Reverse transcriptase inhibitors include:
- Combivir (lamivudine and zidovudine)
- Emtriva (emtricitabine)
- Epivir (lamivudine)
- Epzicom (abacavir and lamivudine)
- Hivid (zalcitabine)
- Rescriptor (delaviridine)
- Retrovir (AZT, zidovudine)
- Trizivir (abacavir-lamivudine-zidovudine)
- Truvada (emtricitabine-tenofovir)
- Videx (didanosine)
- Viramune (nevirapine)
- Viread (tenofovir)
- Zerit (stavudine)
- Ziagen (abacavir)
Substance: Coenzyme Q 10
Effect: Possible Benefits and Risks

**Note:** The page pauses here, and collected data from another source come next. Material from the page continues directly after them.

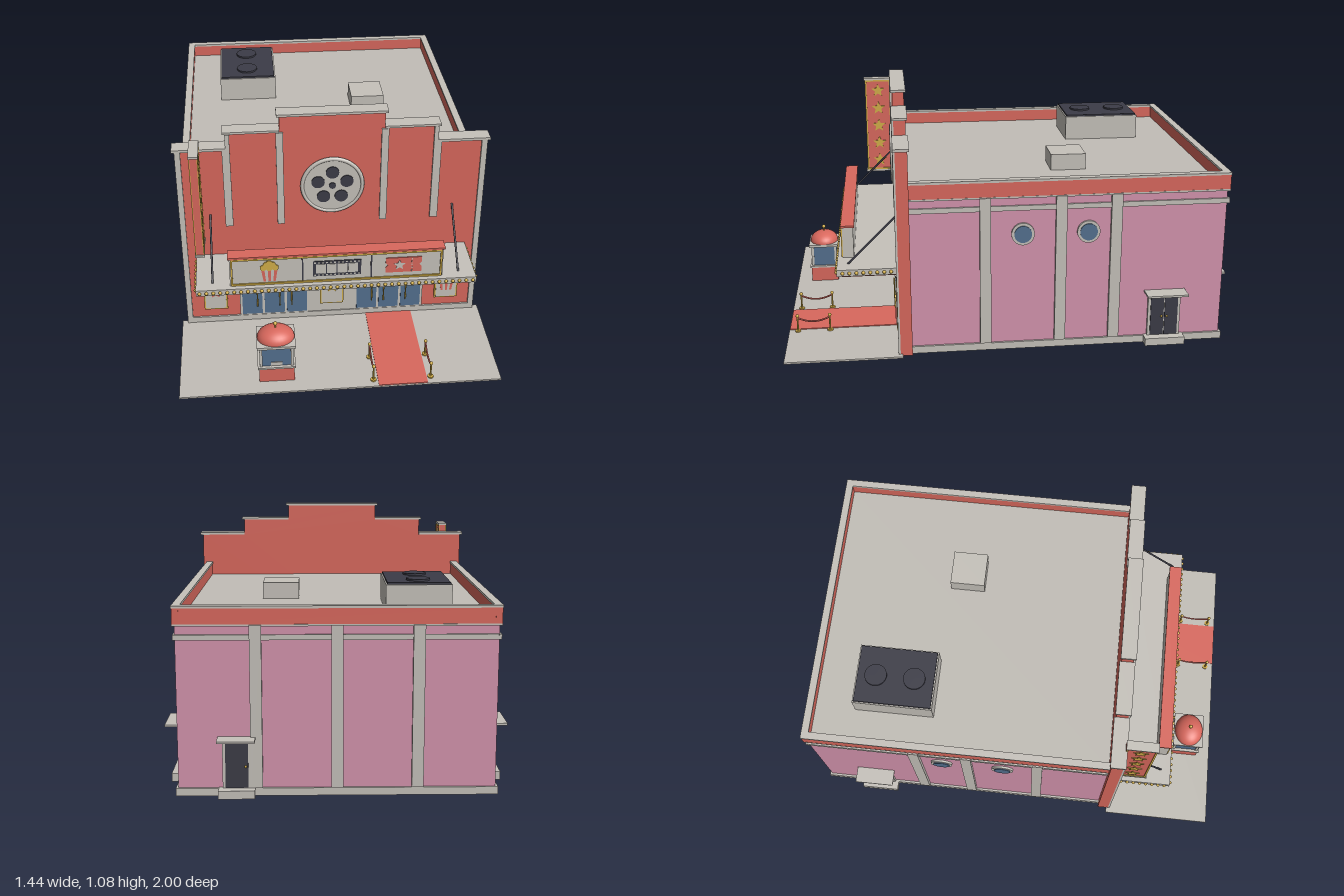
import * as THREE from 'three';

const mat = (name, color, side = THREE.FrontSide) => {
  const m = new THREE.MeshStandardMaterial({ color, side });
  m.name = name;
  return m;
};

export function createModel() {
  const root = new THREE.Group();
  root.name = 'cinemaBuilding';
  const red = mat('coralRed', 0xd9685d), pink = mat('wallPink', 0xd594ae, THREE.DoubleSide);
  const stone = mat('stoneGrey', 0xc6c2bb), slab = mat('roofGrey', 0xc2beb7, THREE.DoubleSide);
  const dark = mat('charcoal', 0x3c3c47), glass = mat('glassBlue', 0x54708f);
  const gold = mat('gold', 0xd2ae48);

  const add = (name, geo, m, x = 0, y = 0, z = 0, parent = root) => {
    const mesh = new THREE.Mesh(geo, m);
    mesh.name = name;
    mesh.position.set(x, y, z);
    parent.add(mesh);
    return mesh;
  };
  // Box from its extents
  const box = (name, m, x0, x1, y0, y1, z0, z1, parent = root) =>
    add(name, new THREE.BoxGeometry(x1 - x0, y1 - y0, z1 - z0), m, (x0 + x1) / 2, (y0 + y1) / 2, (z0 + z1) / 2, parent);
  // Flat outline of points, extruded towards +z
  const plate = (name, m, pts, x, y, z, depth = 0.004, parent = root) =>
    add(name, new THREE.ExtrudeGeometry(new THREE.Shape(pts.map(p => new THREE.Vector2(...p))), { depth, bevelEnabled: false }), m, x, y, z, parent);
  // Disc facing +z
  const disc = (name, m, r, x, y, z, depth = 0.004, parent = root) =>
    add(name, new THREE.CylinderGeometry(r, r, depth, 32).rotateX(Math.PI / 2), m, x, y, z + depth / 2, parent);
  const star = (name, m, r, x, y, z, parent = root) =>
    plate(name, m, Array.from({ length: 10 }, (_, i) => {
      const a = Math.PI / 2 + i * Math.PI / 5, q = i % 2 ? r * 0.45 : r;
      return [q * Math.cos(a), q * Math.sin(a)];
    }), x, y, z, 0.004, parent);
  // Rod between two points
  const rod = (name, m, a, b, r, parent = root) => {
    const A = new THREE.Vector3(...a), B = new THREE.Vector3(...b), d = B.clone().sub(A);
    const mesh = add(name, new THREE.CylinderGeometry(r, r, d.length(), 8), m, 0, 0, 0, parent);
    mesh.position.copy(A).add(B).multiplyScalar(0.5);
    mesh.quaternion.setFromUnitVectors(new THREE.Vector3(0, 1, 0), d.normalize());
  };
  // Popcorn bucket picture
  const popcorn = (x, y, z, s) => {
    const g = new THREE.Group();
    g.name = 'popcornPicture';
    g.position.set(x, y, z);
    g.scale.set(s, s, 1);
    root.add(g);
    for (let i = 0; i < 5; i++) {
      const b = -0.026 + i * 0.0104, t = -0.036 + i * 0.0144;
      plate('bucketStripe', i % 2 ? stone : red, [[b, -0.05], [b + 0.0104, -0.05], [t + 0.0144, 0.015], [t, 0.015]], 0, 0, 0, 0.004, g);
    }
    [[-0.026, 0.02], [0, 0.018], [0.026, 0.02], [-0.013, 0.035], [0.014, 0.035], [0, 0.043]]
      .forEach(([a, b]) => disc('kernel', gold, 0.014, a, b, 0, 0.005, g));
  };

  // Open shell: walls and roof
  const W = 0.643, ZB = -0.926, ZF = 0.46;
  const wall = (name, w, x, z, turn) =>
    add(name, new THREE.PlaneGeometry(w, 0.71), pink, x, 0.355, z).rotation.y = turn;
  for (const s of [1, -1]) wall('sideWall', ZF - ZB, s * W, (ZF + ZB) / 2, s * Math.PI / 2);
  wall('backWall', 2 * W, 0, ZB, Math.PI);
  add('roof', new THREE.PlaneGeometry(2 * W, ZF - ZB).rotateX(-Math.PI / 2), slab, 0, 0.715, (ZF + ZB) / 2);

  // Trim, parapet and openings of one wall; local +z points outwards
  const frame = (name, x, z, turn) => {
    const g = new THREE.Group();
    g.name = name;
    g.position.set(x, 0, z);
    g.rotation.y = turn;
    root.add(g);
    return g;
  };
  const trim = (g, a, b, piers) => {
    box('plinth', stone, a, b, 0, 0.032, -0.008, 0.01, g);
    box('band', stone, a, b, 0.642, 0.664, -0.004, 0.008, g);
    box('upperBand', stone, a, b, 0.698, 0.706, -0.004, 0.01, g);
    box('parapet', red, a, b, 0.706, 0.77, -0.018, 0.009, g);
    box('parapetCap', stone, a, b, 0.77, 0.78, -0.021, 0.012, g);
    piers.forEach(p => box('pier', stone, p - 0.024, p + 0.024, 0.035, 0.703, -0.01, 0.016, g));
  };
  const exitDoor = (g, x, half, leaves, out) => {
    box('doorFrame', stone, x - half, x + half, 0.03, 0.232, -0.006, 0.012, g);
    const w = (2 * half - 0.02) / leaves;
    for (let i = 0; i < leaves; i++) {
      const l = x - half + 0.01 + i * w;
      box('doorLeaf', dark, l + 0.002, l + w - 0.002, 0.036, 0.222, 0.012, 0.016, g);
      add('doorKnob', new THREE.SphereGeometry(0.005, 8, 6), gold, l + (i ? 0.012 : w - 0.012), 0.125, 0.018, g);
    }
    box('doorStep', stone, x - half - 0.016, x + half + 0.016, 0, 0.034, 0, out * 0.68, g);
    box('doorCanopy', stone, x - half - 0.018, x + half + 0.018, 0.238, 0.247, 0, out, g);
  };
  for (const s of [1, -1]) {
    const g = frame('sideTrim', s * W, 0, s * Math.PI / 2);
    const u = z => -s * z;
    trim(g, Math.min(u(ZF), u(ZB - 0.01)), Math.max(u(ZF), u(ZB - 0.01)), [0.127, -0.2, -0.44].map(u));
    for (const z of [-0.035, -0.32]) {
      disc('portholeRing', stone, 0.05, u(z), 0.535, -0.004, 0.014, g);
      disc('portholeGlass', glass, 0.038, u(z), 0.535, 0.01, 0.004, g);
    }
    exitDoor(g, u(-0.668), 0.073, 2, 0.075);
  }
  const back = frame('backTrim', 0, ZB, Math.PI);
  trim(back, -W - 0.008, W + 0.008, [-0.325, 0, 0.325]);
  exitDoor(back, -0.405, 0.058, 1, 0.074);

  // Rooftop equipment
  box('coolingUnit', stone, -0.48, -0.205, 0.715, 0.83, -0.725, -0.365);
  box('coolingUnitTop', dark, -0.474, -0.211, 0.83, 0.838, -0.719, -0.371);
  for (const z of [-0.635, -0.46]) add('fan', new THREE.CylinderGeometry(0.05, 0.05, 0.008, 32), dark, -0.345, 0.842, z);
  box('roofHatch', stone, 0.16, 0.32, 0.715, 0.788, -0.365, -0.205);

  // Stepped facade
  plate('facade', red, [[-0.67, 0], [0.67, 0], [0.67, 0.922], [0.455, 0.922], [0.455, 1], [0.225, 1], [0.225, 1.072],
    [-0.225, 1.072], [-0.225, 1], [-0.455, 1], [-0.455, 0.922], [-0.67, 0.922]], 0, 0, 0.448, 0.052);
  box('facadePlinth', stone, -0.67, 0.67, 0.004, 0.036, 0.5, 0.508);
  box('centreCap', stone, -0.237, 0.237, 1.072, 1.083, 0.44, 0.508);
  for (const s of [1, -1]) {
    const strip = (name, a, b, y0, y1, z0 = 0.5) => box(name, stone, Math.min(s * a, s * b), Math.max(s * a, s * b), y0, y1, z0, 0.509);
    strip('innerPier', 0.21, 0.241, 0.54, 0.998);
    strip('outerPier', 0.436, 0.47, 0.54, 0.922);
    strip('outerPierTop', 0.436, 0.455, 0.922, 0.998);
    strip('edgePier', 0.645, 0.67, 0, 0.922);
    strip('middleCap', 0.225, 0.465, 1, 1.01, 0.44);
    strip('sideCap', 0.455, 0.682, 0.922, 0.934, 0.44);
  }

  // Film reel
  disc('reelRim', stone, 0.126, 0, 0.73, 0.5, 0.012);
  add('reelRing', new THREE.TorusGeometry(0.131, 0.009, 8, 48), stone, 0, 0.73, 0.508);
  disc('reelHub', dark, 0.015, 0, 0.73, 0.512);
  for (let i = 0; i < 5; i++) {
    const a = Math.PI / 2 + i * Math.PI * 0.4;
    disc('reelHole', dark, 0.029, 0.066 * Math.cos(a), 0.73 + 0.066 * Math.sin(a), 0.512);
  }

  // Entrance doors, three leaves on each side
  for (const s of [1, -1]) {
    box('entranceFrame', stone, s * 0.265 - 0.16, s * 0.265 + 0.16, 0.036, 0.278, 0.5, 0.506);
    box('lintel', stone, s * 0.265 - 0.168, s * 0.265 + 0.168, 0.276, 0.292, 0.5, 0.516);
    for (let i = -1; i <= 1; i++) {
      const c = s * 0.265 + i * 0.103;
      box('doorGlass', glass, c - 0.046, c + 0.046, 0.044, 0.218, 0.506, 0.51);
      for (const k of [-1, 1]) box('transomGlass', glass, c + k * 0.024 - 0.021, c + k * 0.024 + 0.021, 0.226, 0.27, 0.506, 0.51);
      rod('doorHandle', gold, [c - 0.024 * (i || s), 0.09, 0.517], [c - 0.024 * (i || s), 0.165, 0.517], 0.003);
    }
  }
  // Posters
  box('wallPanel', stone, -0.105, 0.105, 0.036, 0.278, 0.5, 0.504);
  for (const x of [-0.535, 0, 0.535]) {
    box('posterFrame', gold, x - 0.054, x + 0.054, 0.082, 0.276, 0.5, 0.51);
    box('posterSheet', stone, x - 0.047, x + 0.047, 0.089, 0.269, 0.51, 0.513);
  }
  star('posterStar', red, 0.031, -0.535, 0.18, 0.513);
  star('posterStar', gold, 0.031, 0, 0.18, 0.513);
  popcorn(0.535, 0.176, 0.513, 0.95);

  // Marquee canopy with bulbs and tie rods
  box('canopy', stone, -0.607, 0.607, 0.357, 0.386, 0.5, 0.762);
  box('canopySoffit', red, -0.585, 0.585, 0.346, 0.357, 0.5, 0.74);
  const bulb = (x, z) => add('bulb', new THREE.SphereGeometry(0.008, 8, 6), gold, x, 0.371, z);
  for (let i = 0; i < 41; i++) bulb(-0.592 + i * 0.0296, 0.764);
  for (const s of [1, -1]) {
    for (let i = 0; i < 8; i++) bulb(s * 0.609, 0.53 + i * 0.0296);
    rod('tieRod', dark, [s * 0.535, 0.6, 0.5], [s * 0.535, 0.386, 0.715], 0.0045);
  }

  // Sign board
  box('signBoard', stone, -0.46, 0.46, 0.386, 0.526, 0.69, 0.738);
  box('signTop', red, -0.466, 0.466, 0.526, 0.535, 0.685, 0.744);
  for (const y of [0.388, 0.517]) box('signFrame', gold, -0.455, 0.455, y, y + 0.008, 0.738, 0.744);
  for (const x of [-0.455, 0.447]) box('signFrame', gold, x, x + 0.008, 0.388, 0.525, 0.738, 0.744);
  for (const x of [-0.148, 0.148]) box('signDivider', dark, x - 0.003, x + 0.003, 0.398, 0.515, 0.738, 0.742);
  popcorn(-0.29, 0.455, 0.738, 1);
  box('filmStrip', dark, -0.104, 0.104, 0.417, 0.495, 0.738, 0.741);
  for (let i = 0; i < 4; i++) box('filmFrame', stone, -0.09 + i * 0.046, -0.048 + i * 0.046, 0.432, 0.48, 0.741, 0.743);
  for (let i = 0; i < 12; i++) for (const y of [0.424, 0.488])
    box('filmHole', stone, -0.099 + i * 0.0172, -0.091 + i * 0.0172, y - 0.003, y + 0.003, 0.741, 0.743);
  plate('ticket', red, [[-0.078, -0.038], [0.078, -0.038], [0.078, -0.012], [0.068, 0], [0.078, 0.012], [0.078, 0.038],
    [-0.078, 0.038], [-0.078, 0.012], [-0.068, 0], [-0.078, -0.012]], 0.288, 0.456, 0.738);
  star('ticketStar', stone, 0.027, 0.27, 0.456, 0.74);
  for (let i = 0; i < 5; i++) box('ticketPerforation', stone, 0.322, 0.326, 0.422 + i * 0.015, 0.43 + i * 0.015, 0.742, 0.744);

  // Blade sign
  box('bladeSign', red, -0.6, -0.57, 0.48, 0.965, 0.5, 0.634);
  for (const y of [0.472, 0.965]) box('bladeCap', stone, -0.606, -0.564, y, y + 0.01, 0.5, 0.64);
  for (const s of [1, -1]) {
    const g = frame('bladeFace', -0.585 + s * 0.015, 0.568, s * Math.PI / 2);
    for (const e of [-0.062, 0.062]) box('bladeFrame', gold, e - 0.004, e + 0.004, 0.482, 0.965, 0, 0.004, g);
    for (const y of [0.482, 0.957]) box('bladeFrame', gold, -0.062, 0.062, y, y + 0.008, 0, 0.004, g);
    for (let i = 0; i < 5; i++) star('bladeStar', gold, 0.035, 0, 0.535 + i * 0.0935, 0, g);
  }

  // Pavement and carpet
  box('pavement', slab, -0.695, 0.695, 0, 0.008, 0.49, 1);
  box('carpet', red, 0.16, 0.373, 0.008, 0.012, 0.51, 0.998);
  // Rope barriers
  for (const x of [0.14, 0.39]) {
    for (const z of [0.815, 0.96]) {
      add('postFoot', new THREE.CylinderGeometry(0.013, 0.013, 0.006, 16), gold, x, 0.011, z);
      rod('post', gold, [x, 0.01, z], [x, 0.082, z], 0.004);
      add('postKnob', new THREE.SphereGeometry(0.008, 10, 8), gold, x, 0.084, z);
    }
    const rope = new THREE.QuadraticBezierCurve3(new THREE.Vector3(x, 0.075, 0.815), new THREE.Vector3(x, 0.035, 0.8875), new THREE.Vector3(x, 0.075, 0.96));
    add('rope', new THREE.TubeGeometry(rope, 12, 0.004, 6), red, 0, 0, 0);
  }

  // Ticket booth
  const booth = new THREE.Group();
  booth.name = 'ticketBooth';
  booth.position.set(-0.275, 0, 0.865);
  root.add(booth);
  box('boothBase', red, -0.076, 0.076, 0.008, 0.08, -0.066, 0.066, booth);
  box('boothCounter', stone, -0.082, 0.082, 0.08, 0.089, -0.072, 0.072, booth);
  box('boothGlass', glass, -0.068, 0.068, 0.089, 0.19, -0.058, 0.058, booth);
  for (const x of [-0.067, 0.067]) for (const z of [-0.057, 0.057])
    box('boothPost', stone, x - 0.006, x + 0.006, 0.089, 0.19, z - 0.006, z + 0.006, booth);
  box('ticketSlot', stone, -0.025, 0.025, 0.092, 0.11, 0.058, 0.062, booth);
  box('boothRoof', stone, -0.083, 0.083, 0.19, 0.202, -0.073, 0.073, booth);
  add('boothDome', new THREE.SphereGeometry(1, 32, 10, 0, Math.PI * 2, 0, Math.PI / 2), red, 0, 0.202, 0, booth).scale.set(0.081, 0.05, 0.069);
  rod('finialStem', gold, [0, 0.25, 0], [0, 0.27, 0], 0.003, booth);
  add('finial', new THREE.SphereGeometry(0.009, 12, 8), gold, 0, 0.273, 0, booth);

  return root;
}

The reverse transcriptase inhibitors lamivudine and zidovudine can cause damage to the mitochondria, the energy-producing subunits of cells. This may lead to symptoms such as lactic acidosis (a dangerous metabolic derangement), peripheral neuropathy (injury to nerves in the extremities), and lipodystrophy (cosmetically undesirable rearrangement of fat in the body). The supplement CoQ 10 has been tried for minimizing these side effects. In one double-blind, placebo-controlled study, use of CoQ 10 improved general sense of well-being in people with HIV infection using reverse transcriptase inhibitors; however, for reasons that are unclear, it actually worsened symptoms of peripheral neuropathy.1 For this reason, people with HIV who have peripheral neuropathy symptoms should use CoQ 10 only with caution.
Substance: St. John's Wort
Effect: Dangerous Interaction
Use of the herb St. John’s wort can lower blood levels of numerous medications, including protease inhibitors used for HIV. Case reports indicate St. John’s wort also lowers blood levels of the non-nucleoside reverse transcriptase inhibitor nevirapine.2 The bottom line: If you have HIV, do not take St. John's wort! Furthermore, if you have been stabilized on HIV medications while taking St. John's wort, if you stop taking the herb your blood levels of the drugs could rise, potentially leading to increased side effects.
1. Christensen ER, Stegger M, Jensen-Fangel S, et al. Mitochondrial DNA levels in fat and blood cells from patients with lipodystrophy or peripheral neuropathy and the effect of 90 days of high-dose coenzyme Q treatment: a randomized, double-blind, placebo-controlled pilot study. Clinical Infectious Diseases. 2004;39:1371–1379.
2. de Maat MM, Hoetelmans RM, Mathot RA, et al. Drug interaction between St. John’s wort and nevirapine [letter]. AIDS. 2001;15:420–421.
Last reviewed December 2015 by EBSCO CAM Review Board Last Updated: 12/15/2015